DEVA deputy launches campaign for free drinking fountains in schools

Turkey's opposition Democracy and Progress Party (DEVA) Istanbul deputy Evrim Rızvanoğlu on Jan. 19 urged setting up free drinking water fountains in schools as part of her party's campaign, highlighting the financial and environmental costs of buying bottled water.

Ceren Bayar / Gazete Duvar 

Evrim Rızvanoğlu, the Istanbul deputy of Turkey’s opposition Democracy and Progress (DEVA) Party, has urgedsetting up drinking water fountains in schools and eliminate single-use plastics as part of her party’s campaign.

Rızvanoğlu highlighted the cost of buying bottled water for families and suggested the Turkish parliament could lead by example if it implemented a water filtration system. 

The project emerged as the party heard complaints from parents regarding the cost of water. Parents said that children had to refill their bottles with tap water, which Rızvanoğlu described as a missing fundamental necessity. She also cited the valuable work done by the Deep Poverty Network in providing free lunches to children.  

The deputy stated that a two-children family’s monthly water expense was 420 Turkish liras (15 dollars) each month, which was a burden for low-income families. She added that water fountains were a necessity to provide free and clean water to students in Turkey. 

Currently, only one public school in the Edirne province in Turkey’s Thrace region has a drinking water fountain. Rızvanoğlu shared details about the pilot model they plan on establishing in a school in Istanbul’s Beyoğlu district. “We want to show that it is not difficult to establish drinking water fountains with a purifying system,” she said. 

DEVA Party is also in preparation for a bill to reduce plastic use in Turkey, stated Rızvanoğlu. She suggested that the Parliament could be the first to eliminate the use of single-use plastic in Turkey, and pointed to similar practices in Europe. 
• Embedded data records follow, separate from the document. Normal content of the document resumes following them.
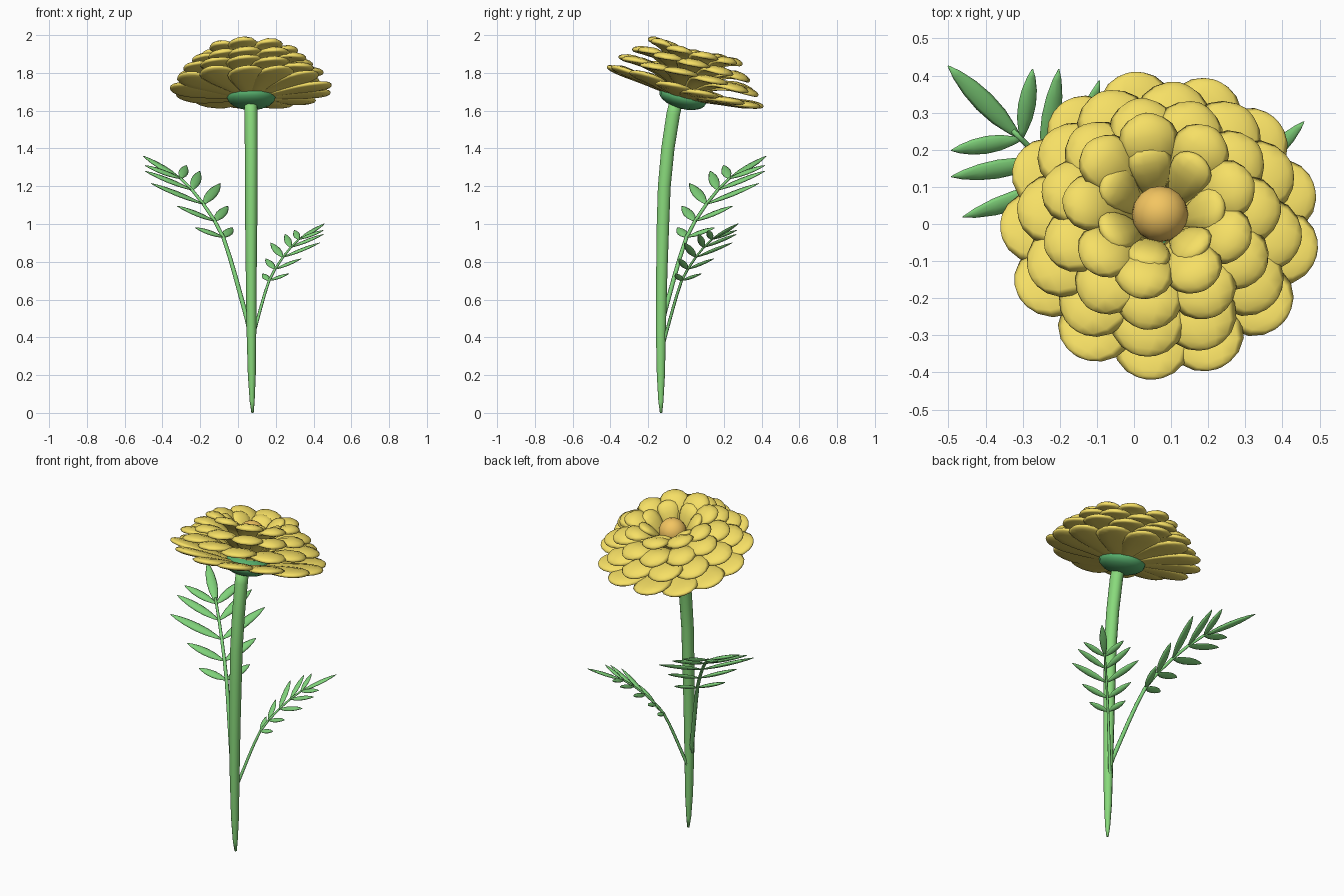
import bpy, bmesh, math, random
from mathutils import Vector, Matrix

if "Cube" in bpy.data.objects:
    bpy.data.objects.remove(bpy.data.objects["Cube"])

random.seed(4)

def material(name, rgb):
    m = bpy.data.materials.new(name)
    m.diffuse_color = (*rgb, 1)
    m.use_nodes = True
    m.node_tree.nodes["Principled BSDF"].inputs["Base Color"].default_value = m.diffuse_color
    return m

YELLOW = material("petal_yellow", (0.92, 0.74, 0.13))
ORANGE = material("centre_orange", (0.90, 0.56, 0.12))
STEM = material("stem_green", (0.25, 0.70, 0.20))
LEAF = material("leaf_green", (0.22, 0.66, 0.20))
CUP = material("cup_green", (0.10, 0.45, 0.16))

def finish(bm, name, mat, matrix=Matrix(), smooth=True):
    bmesh.ops.recalc_face_normals(bm, faces=bm.faces)
    for f in bm.faces:
        f.smooth = smooth
    me = bpy.data.meshes.new(name)
    bm.to_mesh(me)
    bm.free()
    me.materials.append(mat)
    ob = bpy.data.objects.new(name, me)
    ob.matrix_world = matrix
    bpy.context.collection.objects.link(ob)
    return ob

def loft(bm, path, side, widths, thicks, sides=8, droop=0.0):
    """Elliptical sections swept along a path; edges may droop."""
    path = [Vector(p) for p in path]
    rings = []
    for i, p in enumerate(path):
        t = (path[min(i + 1, len(path) - 1)] - path[max(i - 1, 0)]).normalized()
        s = (side - t * side.dot(t)).normalized()
        n = s.cross(t)
        ring = []
        for k in range(sides):
            a = math.tau * k / sides
            c = math.cos(a)
            ring.append(bm.verts.new(p + s * widths[i] * c
                        + n * (thicks[i] * math.sin(a) - droop * c * c * widths[i])))
        rings.append(ring)
    for r0, r1 in zip(rings, rings[1:]):
        for k in range(sides):
            j = (k + 1) % sides
            bm.faces.new((r0[k], r0[j], r1[j], r1[k]))
    bm.faces.new(rings[0])
    bm.faces.new(rings[-1])

# Stem
bm = bmesh.new()
spine = [(0.077, -0.132, 0), (0.075, -0.133, 0.06), (0.073, -0.133, 0.2), (0.071, -0.133, 0.45),
         (0.07, -0.128, 0.75), (0.07, -0.122, 1.0), (0.07, -0.115, 1.2), (0.07, -0.096, 1.4),
         (0.069, -0.068, 1.58), (0.067, -0.05, 1.66)]
rad = [0.006, 0.013, 0.021, 0.026, 0.029, 0.032, 0.033, 0.034, 0.035, 0.034]
loft(bm, spine, Vector((1, 0, 0)), rad, [r * 1.08 for r in rad], 10)
finish(bm, "stem", STEM)

# Flower head, tilted backwards
head = Matrix.Translation((0.07, -0.02, 1.66)) @ Matrix.Rotation(math.radians(-15), 4, 'X')

def ball(name, mat, h, rx, rz):
    bm = bmesh.new()
    bmesh.ops.create_uvsphere(bm, u_segments=16, v_segments=10, radius=1)
    bm.transform(Matrix.Translation((0, 0, h)) @ Matrix.Diagonal((rx, rx, rz, 1)))
    finish(bm, name, mat, head)

ball("sepal_cup", CUP, 0.01, 0.128, 0.06)
ball("flower_centre", ORANGE, 0.18, 0.076, 0.076)

# Petal rings: count, half width, start angle, edge droop, (radius, height) of base, bend and tip
RINGS = [
    (13, 0.105, 0.275, 0.02, (0.05, 0.01), (0.26, 0.055), (0.43, 0.07)),
    (12, 0.102, 0.40, 0.08, (0.06, 0.05), (0.22, 0.17), (0.385, 0.13)),
    (11, 0.092, 0.05, 0.12, (0.06, 0.07), (0.18, 0.25), (0.325, 0.19)),
    (9, 0.080, 0.30, 0.12, (0.06, 0.09), (0.14, 0.295), (0.262, 0.25)),
    (7, 0.060, 0.00, 0.0, (0.06, 0.11), (0.10, 0.24), (0.175, 0.262)),
]
T = [0, 0.15, 0.35, 0.55, 0.72, 0.85, 0.94, 0.985, 1]
W = [0.35, 0.5, 0.75, 0.95, 1.0, 0.88, 0.62, 0.34, 0.12]
H = [0.008, 0.012, 0.015, 0.018, 0.02, 0.019, 0.015, 0.01, 0.005]
for ri, (n, hw, start, droop, a, b, c) in enumerate(RINGS):
    bm = bmesh.new()
    for k in range(n):
        ang = start + math.tau * k / n + random.uniform(-0.04, 0.04)
        out = Vector((math.cos(ang), math.sin(ang), 0))
        # each petal rolls slightly so it overlaps its neighbour
        side = Vector((-out.y, out.x, 0.08))
        lift = random.uniform(-0.01, 0.01)
        path = []
        for t in T:
            r, h = (a[i] * (1 - t) ** 2 + 2 * b[i] * t * (1 - t) + c[i] * t * t for i in (0, 1))
            path.append(out * r + Vector((0, 0, h + lift * t)))
        loft(bm, path, -side, [w * hw for w in W], H, 10, droop)
    finish(bm, f"petal_ring_{ri + 1}", YELLOW, head)

# Feathery leaves: stalk profile in (forward, up), then leaflet pairs
STALK = [(-0.02, -0.06), (0.0, 0.0), (0.085, 0.22), (0.13, 0.33), (0.177, 0.43), (0.24, 0.515),
         (0.325, 0.605), (0.41, 0.68), (0.495, 0.74), (0.53, 0.757)]
PAIRS = [(0.07, 0.14, 0.05), (0.092, 0.19, 0.08), (0.134, 0.26, 0.11),
         (0.148, 0.205, 0.10), (0.113, 0.155, 0.07)]
LT = [0, 0.12, 0.3, 0.5, 0.7, 0.88, 1]
LW = [0.15, 0.5, 0.88, 1, 0.85, 0.48, 0.06]

def leaflet(bm, base, delta, hw):
    base, delta = Vector(base), Vector(delta)
    slope = Vector((-0.45, 0, 0.9))
    loft(bm, [base + delta * t for t in LT], delta.cross(slope),
         [hw * w for w in LW], [0.01 * w + 0.001 for w in LW], 8)

def leaf(name, origin, yaw, scale):
    bm = bmesh.new()
    n = len(STALK)
    r = [0.013 - 0.006 * i / (n - 1) for i in range(n)]
    loft(bm, [(u, 0, z) for u, z in STALK], Vector((0, 1, 0)), r, r, 8)
    for (u, z), (f, s, up) in zip(STALK[4:9], PAIRS):
        for sign in (-1, 1):
            leaflet(bm, (u, 0, z), (f, s * sign, up), 0.021 + 0.03 * s)
    leaflet(bm, (0.5, 0, 0.742), (0.275, 0, 0.118), 0.029)
    finish(bm, name, LEAF, Matrix.Translation(origin)
           @ Matrix.Rotation(math.radians(yaw), 4, 'Z') @ Matrix.Scale(scale, 4))

leaf("large_leaf", (0.047, -0.122, 0.5), 135, 1.0)
leaf("small_leaf", (0.078, -0.111, 0.4), 45.5, 0.7)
Rızvanoğlu indicated that DEVA Party has done research towards the ultimate goal of potable urban tap water. “Yes the budget is considerable, but it is doable,” concluded the deputy.

(English version by Ayşenaz Toptaş)